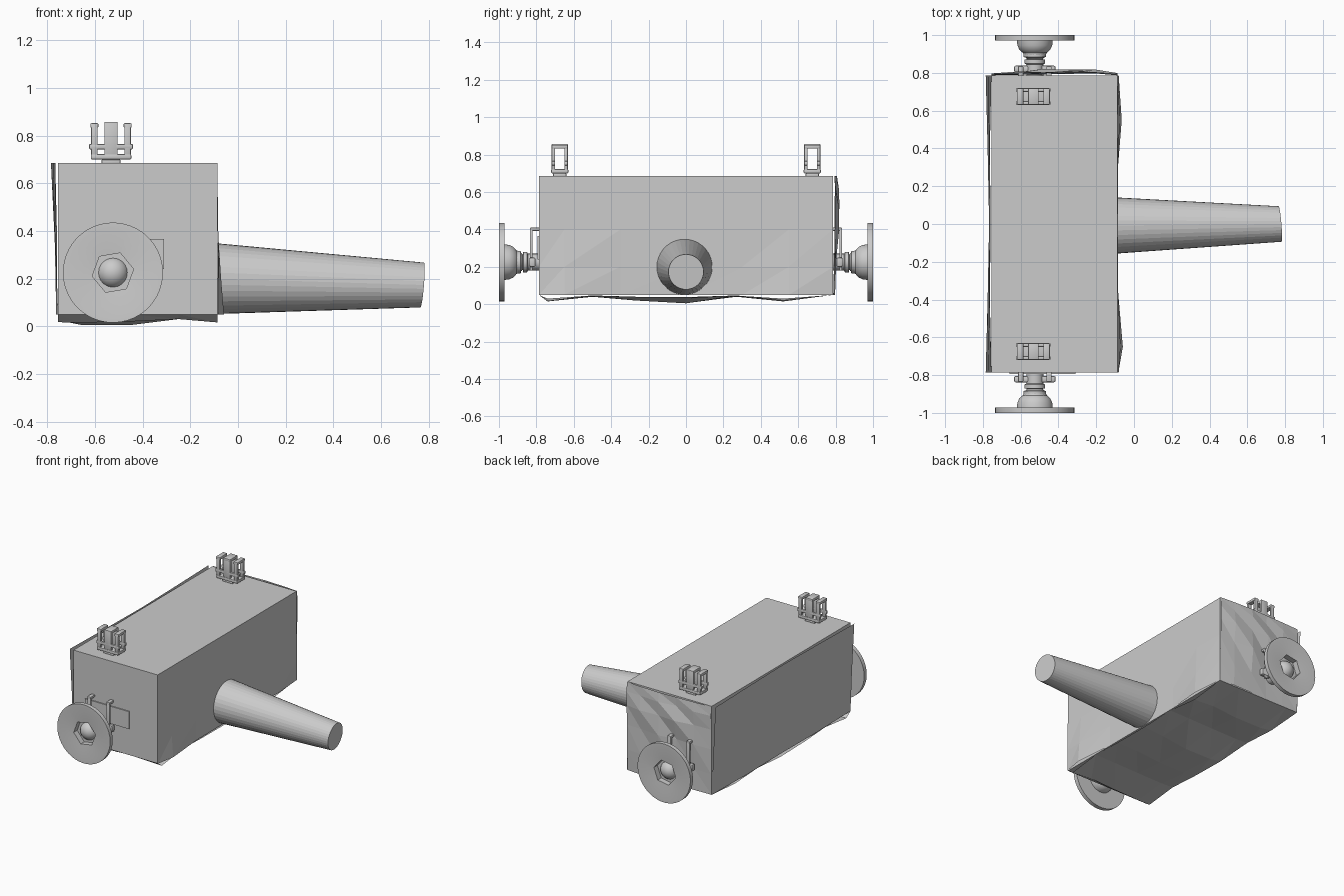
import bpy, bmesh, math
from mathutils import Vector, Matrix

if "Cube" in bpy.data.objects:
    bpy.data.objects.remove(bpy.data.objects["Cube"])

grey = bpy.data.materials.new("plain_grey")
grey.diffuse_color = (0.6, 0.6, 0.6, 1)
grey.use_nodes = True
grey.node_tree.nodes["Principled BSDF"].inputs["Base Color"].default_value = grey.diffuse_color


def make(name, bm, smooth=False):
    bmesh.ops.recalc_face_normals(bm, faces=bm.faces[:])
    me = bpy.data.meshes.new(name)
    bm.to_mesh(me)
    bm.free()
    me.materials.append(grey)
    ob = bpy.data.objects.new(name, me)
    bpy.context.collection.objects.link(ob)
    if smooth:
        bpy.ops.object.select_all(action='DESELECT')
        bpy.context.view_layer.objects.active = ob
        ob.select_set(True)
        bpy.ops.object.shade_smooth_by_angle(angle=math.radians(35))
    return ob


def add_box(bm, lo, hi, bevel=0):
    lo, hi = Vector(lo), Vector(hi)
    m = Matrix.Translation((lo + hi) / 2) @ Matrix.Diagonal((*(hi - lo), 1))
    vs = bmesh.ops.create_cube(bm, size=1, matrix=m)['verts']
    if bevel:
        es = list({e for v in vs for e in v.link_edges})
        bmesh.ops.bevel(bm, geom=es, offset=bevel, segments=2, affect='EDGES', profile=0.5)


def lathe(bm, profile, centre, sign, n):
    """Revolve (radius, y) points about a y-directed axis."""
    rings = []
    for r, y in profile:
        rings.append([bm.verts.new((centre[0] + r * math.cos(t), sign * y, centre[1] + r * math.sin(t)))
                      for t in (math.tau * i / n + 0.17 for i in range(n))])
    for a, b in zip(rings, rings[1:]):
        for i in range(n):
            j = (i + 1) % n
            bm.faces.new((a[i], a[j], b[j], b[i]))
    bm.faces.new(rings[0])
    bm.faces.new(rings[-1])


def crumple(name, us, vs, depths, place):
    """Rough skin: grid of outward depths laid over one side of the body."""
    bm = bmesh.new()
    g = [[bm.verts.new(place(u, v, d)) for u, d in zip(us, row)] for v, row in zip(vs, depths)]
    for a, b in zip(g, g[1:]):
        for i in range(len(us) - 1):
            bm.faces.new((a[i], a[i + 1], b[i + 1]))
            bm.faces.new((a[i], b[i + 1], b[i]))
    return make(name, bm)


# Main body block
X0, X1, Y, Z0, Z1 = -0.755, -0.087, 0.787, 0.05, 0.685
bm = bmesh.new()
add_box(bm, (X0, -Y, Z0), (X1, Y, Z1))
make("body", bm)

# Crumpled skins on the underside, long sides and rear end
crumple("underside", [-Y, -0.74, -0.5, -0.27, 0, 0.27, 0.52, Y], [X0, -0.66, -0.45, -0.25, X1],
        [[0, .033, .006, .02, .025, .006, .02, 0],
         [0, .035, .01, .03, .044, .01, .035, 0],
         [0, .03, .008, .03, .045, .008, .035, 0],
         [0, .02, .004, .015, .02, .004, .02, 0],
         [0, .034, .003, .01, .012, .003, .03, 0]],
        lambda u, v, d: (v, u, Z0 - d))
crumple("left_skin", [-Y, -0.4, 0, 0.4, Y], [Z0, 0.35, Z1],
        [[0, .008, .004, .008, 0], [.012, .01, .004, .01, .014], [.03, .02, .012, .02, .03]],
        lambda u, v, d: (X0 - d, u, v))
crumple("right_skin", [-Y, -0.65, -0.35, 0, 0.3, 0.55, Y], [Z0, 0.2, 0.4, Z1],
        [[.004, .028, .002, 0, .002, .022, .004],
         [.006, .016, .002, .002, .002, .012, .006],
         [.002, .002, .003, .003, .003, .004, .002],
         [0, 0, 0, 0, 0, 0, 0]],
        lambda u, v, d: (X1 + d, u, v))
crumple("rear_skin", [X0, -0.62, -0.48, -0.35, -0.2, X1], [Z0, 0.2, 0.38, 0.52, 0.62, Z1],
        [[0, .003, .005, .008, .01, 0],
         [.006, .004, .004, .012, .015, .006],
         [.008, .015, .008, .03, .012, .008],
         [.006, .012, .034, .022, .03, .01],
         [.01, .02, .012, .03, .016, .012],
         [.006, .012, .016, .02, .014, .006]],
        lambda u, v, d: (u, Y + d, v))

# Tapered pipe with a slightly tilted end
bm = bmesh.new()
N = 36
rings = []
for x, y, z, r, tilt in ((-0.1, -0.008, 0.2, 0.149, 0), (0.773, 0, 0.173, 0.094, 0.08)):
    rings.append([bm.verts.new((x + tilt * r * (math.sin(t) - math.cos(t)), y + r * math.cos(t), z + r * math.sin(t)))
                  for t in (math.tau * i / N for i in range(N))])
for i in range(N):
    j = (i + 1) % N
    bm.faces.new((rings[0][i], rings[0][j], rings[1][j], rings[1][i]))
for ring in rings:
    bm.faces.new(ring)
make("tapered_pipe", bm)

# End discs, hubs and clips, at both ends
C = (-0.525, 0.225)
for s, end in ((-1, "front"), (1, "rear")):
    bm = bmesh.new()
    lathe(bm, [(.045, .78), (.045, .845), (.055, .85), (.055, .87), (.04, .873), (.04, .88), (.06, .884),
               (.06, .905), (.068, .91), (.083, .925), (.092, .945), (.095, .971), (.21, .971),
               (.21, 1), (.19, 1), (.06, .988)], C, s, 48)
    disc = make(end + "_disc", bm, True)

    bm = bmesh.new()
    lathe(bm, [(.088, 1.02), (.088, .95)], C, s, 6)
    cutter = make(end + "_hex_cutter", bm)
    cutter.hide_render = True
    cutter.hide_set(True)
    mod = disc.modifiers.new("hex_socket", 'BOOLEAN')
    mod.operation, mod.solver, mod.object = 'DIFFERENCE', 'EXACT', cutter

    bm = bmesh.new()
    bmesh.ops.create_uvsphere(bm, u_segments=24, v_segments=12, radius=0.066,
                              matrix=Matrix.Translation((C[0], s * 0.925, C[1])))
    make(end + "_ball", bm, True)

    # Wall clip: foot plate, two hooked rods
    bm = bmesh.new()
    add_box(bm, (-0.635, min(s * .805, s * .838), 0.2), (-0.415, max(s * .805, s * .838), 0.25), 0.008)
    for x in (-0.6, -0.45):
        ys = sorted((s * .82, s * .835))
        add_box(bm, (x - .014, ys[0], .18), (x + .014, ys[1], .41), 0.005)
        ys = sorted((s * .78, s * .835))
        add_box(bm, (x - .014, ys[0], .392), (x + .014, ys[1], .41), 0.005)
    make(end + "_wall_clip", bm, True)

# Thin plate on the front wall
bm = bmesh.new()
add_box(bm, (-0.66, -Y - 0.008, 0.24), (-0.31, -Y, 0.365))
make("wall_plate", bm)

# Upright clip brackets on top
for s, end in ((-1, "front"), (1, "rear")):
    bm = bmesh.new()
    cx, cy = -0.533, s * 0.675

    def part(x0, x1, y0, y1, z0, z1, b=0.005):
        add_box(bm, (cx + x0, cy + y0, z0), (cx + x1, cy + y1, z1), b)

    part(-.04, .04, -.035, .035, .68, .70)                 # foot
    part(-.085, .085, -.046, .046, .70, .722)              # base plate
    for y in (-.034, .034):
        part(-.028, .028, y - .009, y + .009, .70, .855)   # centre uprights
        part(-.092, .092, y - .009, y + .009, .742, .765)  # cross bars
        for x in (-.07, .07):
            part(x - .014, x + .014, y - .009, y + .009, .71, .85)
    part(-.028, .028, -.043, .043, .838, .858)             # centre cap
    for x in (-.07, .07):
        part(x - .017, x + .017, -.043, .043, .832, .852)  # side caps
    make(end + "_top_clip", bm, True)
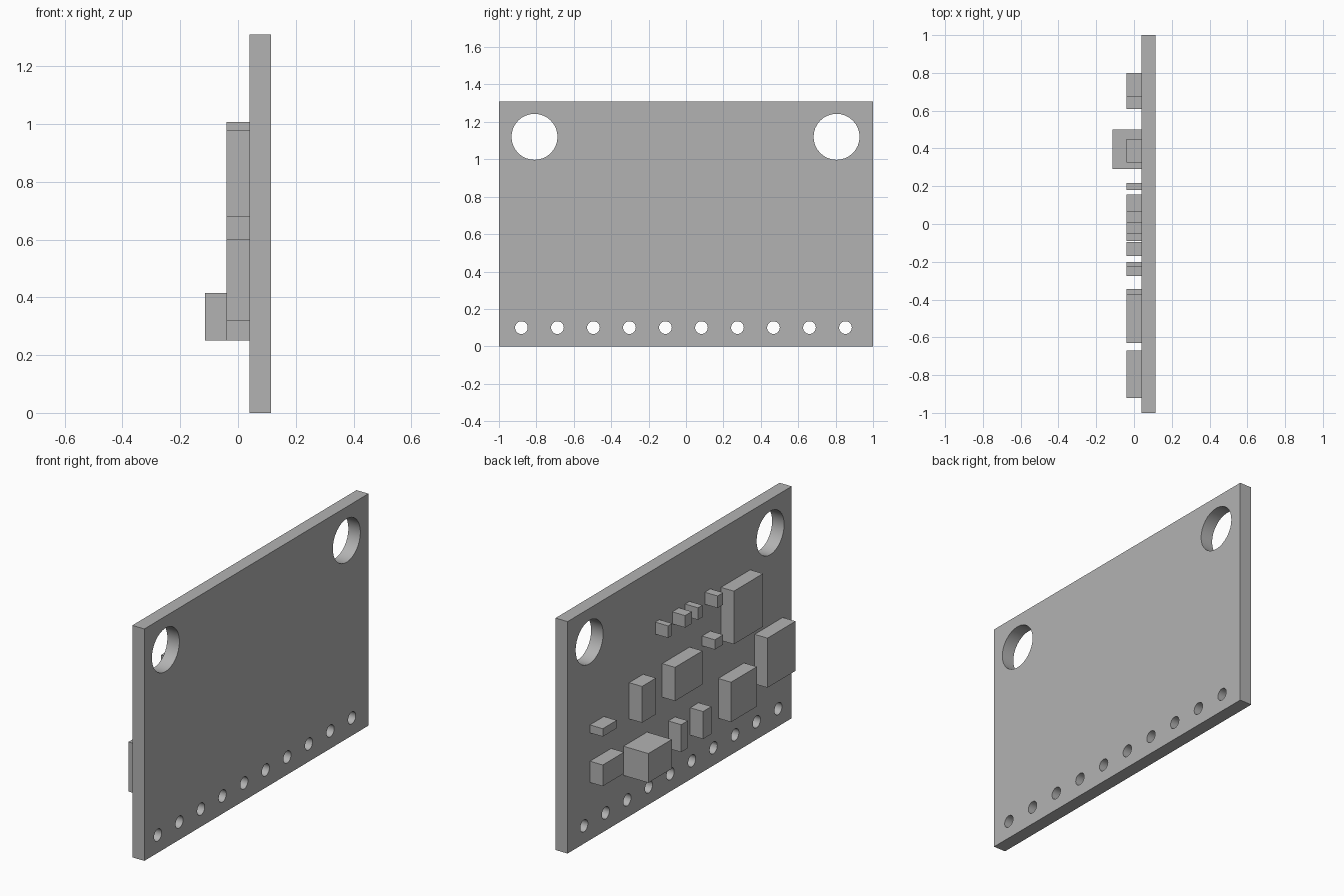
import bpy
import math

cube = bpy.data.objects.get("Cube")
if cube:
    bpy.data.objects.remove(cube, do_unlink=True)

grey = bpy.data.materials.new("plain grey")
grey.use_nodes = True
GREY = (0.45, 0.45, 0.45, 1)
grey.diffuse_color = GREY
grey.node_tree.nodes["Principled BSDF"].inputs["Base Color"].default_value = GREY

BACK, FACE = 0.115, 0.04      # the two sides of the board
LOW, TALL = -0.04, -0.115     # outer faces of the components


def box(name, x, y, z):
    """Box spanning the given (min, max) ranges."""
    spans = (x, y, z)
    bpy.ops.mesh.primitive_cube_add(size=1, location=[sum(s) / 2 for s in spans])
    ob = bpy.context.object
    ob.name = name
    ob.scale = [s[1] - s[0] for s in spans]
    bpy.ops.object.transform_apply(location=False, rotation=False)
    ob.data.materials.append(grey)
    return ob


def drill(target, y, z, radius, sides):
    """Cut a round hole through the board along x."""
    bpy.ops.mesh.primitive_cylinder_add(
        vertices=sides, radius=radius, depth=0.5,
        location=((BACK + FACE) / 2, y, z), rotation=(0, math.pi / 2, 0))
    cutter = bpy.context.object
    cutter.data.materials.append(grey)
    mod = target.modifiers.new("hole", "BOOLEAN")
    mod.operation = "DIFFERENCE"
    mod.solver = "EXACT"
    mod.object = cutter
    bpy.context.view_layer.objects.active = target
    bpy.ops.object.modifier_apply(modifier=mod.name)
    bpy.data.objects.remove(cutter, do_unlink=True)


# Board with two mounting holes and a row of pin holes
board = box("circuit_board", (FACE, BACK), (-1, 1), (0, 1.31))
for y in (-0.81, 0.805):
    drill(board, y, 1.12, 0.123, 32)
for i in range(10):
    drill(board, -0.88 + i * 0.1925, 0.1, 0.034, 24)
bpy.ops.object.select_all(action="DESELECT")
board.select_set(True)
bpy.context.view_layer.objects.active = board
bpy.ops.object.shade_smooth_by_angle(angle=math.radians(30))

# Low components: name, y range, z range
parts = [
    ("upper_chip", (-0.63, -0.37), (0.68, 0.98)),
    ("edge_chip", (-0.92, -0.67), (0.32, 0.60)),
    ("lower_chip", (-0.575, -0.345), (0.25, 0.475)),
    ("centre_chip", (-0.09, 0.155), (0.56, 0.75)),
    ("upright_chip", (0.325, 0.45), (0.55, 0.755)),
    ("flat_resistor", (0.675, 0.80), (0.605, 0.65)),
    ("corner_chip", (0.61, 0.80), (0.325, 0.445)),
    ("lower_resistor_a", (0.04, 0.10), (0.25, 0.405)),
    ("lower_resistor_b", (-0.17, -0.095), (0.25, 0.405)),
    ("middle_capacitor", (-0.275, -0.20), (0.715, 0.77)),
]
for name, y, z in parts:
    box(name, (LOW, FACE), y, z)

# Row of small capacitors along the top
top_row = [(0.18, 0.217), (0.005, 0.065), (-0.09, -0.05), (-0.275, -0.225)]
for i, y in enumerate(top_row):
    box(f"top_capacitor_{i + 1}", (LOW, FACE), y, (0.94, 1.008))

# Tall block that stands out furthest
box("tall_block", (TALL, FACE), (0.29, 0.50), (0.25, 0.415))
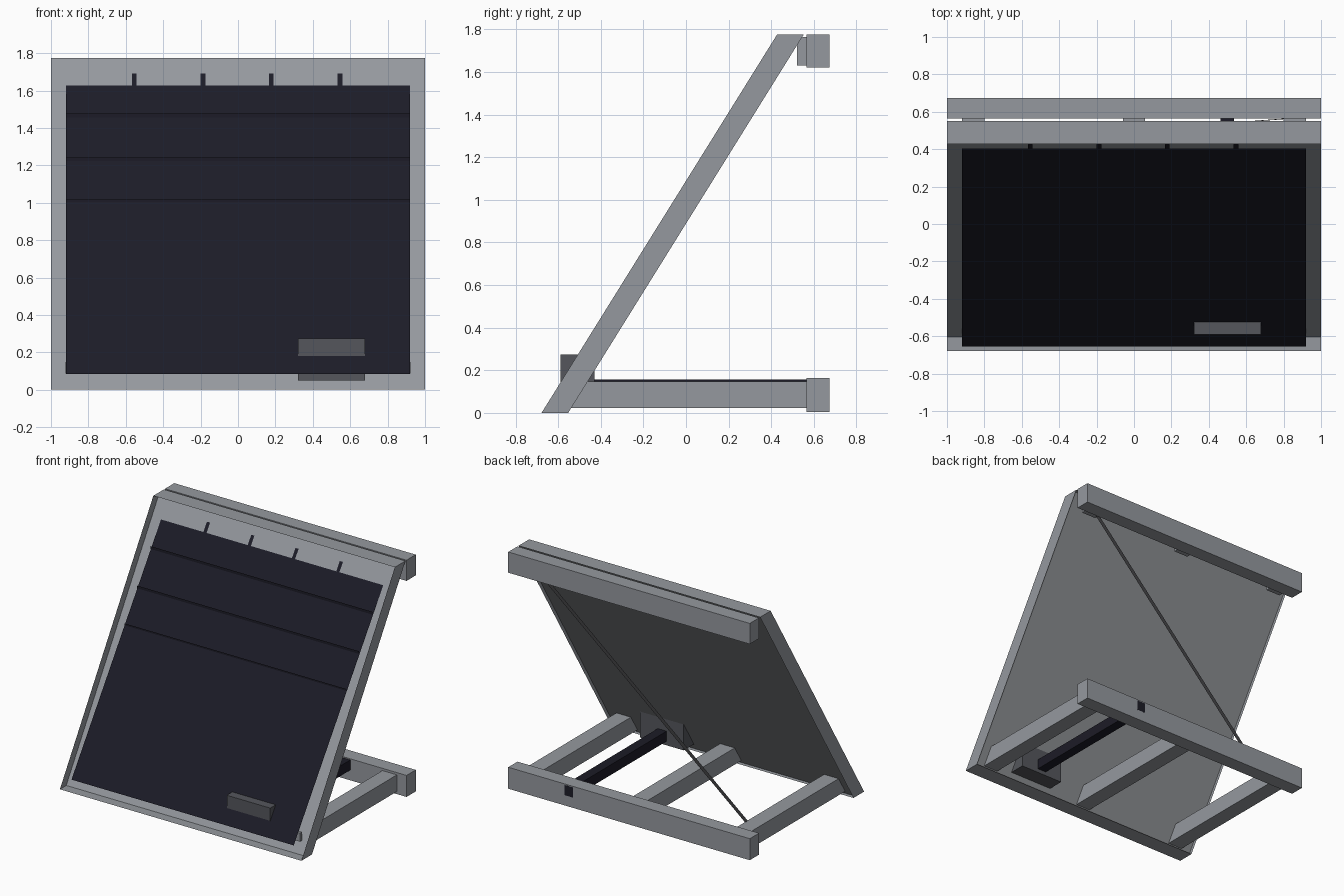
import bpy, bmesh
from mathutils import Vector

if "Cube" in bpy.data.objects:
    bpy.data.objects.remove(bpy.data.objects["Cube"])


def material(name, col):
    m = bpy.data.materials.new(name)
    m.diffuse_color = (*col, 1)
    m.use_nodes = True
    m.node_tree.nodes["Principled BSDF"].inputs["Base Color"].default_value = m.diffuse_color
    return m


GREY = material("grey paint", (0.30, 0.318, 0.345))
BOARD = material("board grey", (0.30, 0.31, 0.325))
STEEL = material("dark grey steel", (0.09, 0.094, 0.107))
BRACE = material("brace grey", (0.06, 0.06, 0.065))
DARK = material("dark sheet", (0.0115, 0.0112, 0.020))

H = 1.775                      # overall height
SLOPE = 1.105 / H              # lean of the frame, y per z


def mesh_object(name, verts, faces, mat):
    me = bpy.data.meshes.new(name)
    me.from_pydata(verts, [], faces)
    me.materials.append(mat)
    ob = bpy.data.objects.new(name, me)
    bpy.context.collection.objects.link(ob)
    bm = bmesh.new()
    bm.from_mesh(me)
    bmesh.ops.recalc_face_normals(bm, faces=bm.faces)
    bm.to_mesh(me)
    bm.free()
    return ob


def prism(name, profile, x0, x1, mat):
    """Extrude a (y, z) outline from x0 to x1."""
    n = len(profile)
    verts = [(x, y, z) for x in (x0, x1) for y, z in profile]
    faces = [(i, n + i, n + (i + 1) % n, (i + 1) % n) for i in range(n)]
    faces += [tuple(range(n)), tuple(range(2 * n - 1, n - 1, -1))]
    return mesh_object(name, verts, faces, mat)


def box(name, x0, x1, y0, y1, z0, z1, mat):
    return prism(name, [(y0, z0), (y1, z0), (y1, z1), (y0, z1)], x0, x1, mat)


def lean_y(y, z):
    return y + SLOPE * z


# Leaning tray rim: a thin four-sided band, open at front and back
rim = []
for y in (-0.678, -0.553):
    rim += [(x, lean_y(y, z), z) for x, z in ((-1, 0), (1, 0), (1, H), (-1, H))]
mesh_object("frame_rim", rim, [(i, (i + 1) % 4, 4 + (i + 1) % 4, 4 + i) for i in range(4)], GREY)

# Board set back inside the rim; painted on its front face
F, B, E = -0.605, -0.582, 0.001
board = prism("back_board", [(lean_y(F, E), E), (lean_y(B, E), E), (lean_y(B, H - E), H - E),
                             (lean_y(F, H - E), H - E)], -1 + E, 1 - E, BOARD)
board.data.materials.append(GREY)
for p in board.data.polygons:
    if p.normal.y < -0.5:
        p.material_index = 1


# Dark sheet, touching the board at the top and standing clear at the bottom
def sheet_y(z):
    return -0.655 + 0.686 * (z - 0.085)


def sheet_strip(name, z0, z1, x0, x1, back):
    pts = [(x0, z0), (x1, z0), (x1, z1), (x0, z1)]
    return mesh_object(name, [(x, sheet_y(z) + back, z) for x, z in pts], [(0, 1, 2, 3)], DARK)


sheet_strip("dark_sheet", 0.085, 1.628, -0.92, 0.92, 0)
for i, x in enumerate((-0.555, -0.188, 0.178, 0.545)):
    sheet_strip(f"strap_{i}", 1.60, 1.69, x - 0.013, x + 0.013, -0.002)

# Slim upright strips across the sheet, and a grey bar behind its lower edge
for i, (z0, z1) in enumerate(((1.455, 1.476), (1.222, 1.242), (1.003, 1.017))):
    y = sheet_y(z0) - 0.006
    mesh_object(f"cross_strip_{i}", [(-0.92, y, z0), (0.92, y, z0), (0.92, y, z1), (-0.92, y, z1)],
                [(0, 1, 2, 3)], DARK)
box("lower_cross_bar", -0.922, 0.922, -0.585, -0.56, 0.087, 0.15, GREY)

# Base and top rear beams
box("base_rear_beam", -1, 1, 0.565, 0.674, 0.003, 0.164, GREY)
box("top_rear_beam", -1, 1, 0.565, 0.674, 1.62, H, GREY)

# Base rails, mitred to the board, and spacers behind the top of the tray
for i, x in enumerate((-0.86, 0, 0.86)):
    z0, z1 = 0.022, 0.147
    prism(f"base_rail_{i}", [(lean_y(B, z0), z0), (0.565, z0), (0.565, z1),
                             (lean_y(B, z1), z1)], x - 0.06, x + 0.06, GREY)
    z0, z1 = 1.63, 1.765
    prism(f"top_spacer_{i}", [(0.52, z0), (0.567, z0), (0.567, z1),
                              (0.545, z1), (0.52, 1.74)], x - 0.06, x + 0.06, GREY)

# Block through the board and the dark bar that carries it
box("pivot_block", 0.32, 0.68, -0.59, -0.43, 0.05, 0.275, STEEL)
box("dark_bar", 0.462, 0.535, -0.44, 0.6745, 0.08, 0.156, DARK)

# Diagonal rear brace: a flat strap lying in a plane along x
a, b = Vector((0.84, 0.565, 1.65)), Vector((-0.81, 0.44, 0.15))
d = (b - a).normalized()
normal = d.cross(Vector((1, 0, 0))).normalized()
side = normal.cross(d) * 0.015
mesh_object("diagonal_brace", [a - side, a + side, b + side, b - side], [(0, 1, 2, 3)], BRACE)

> **Work instructions**: Of the entries above, tally the lines with "context" in them. Only the total should be given.

> **Exercise answer**: 7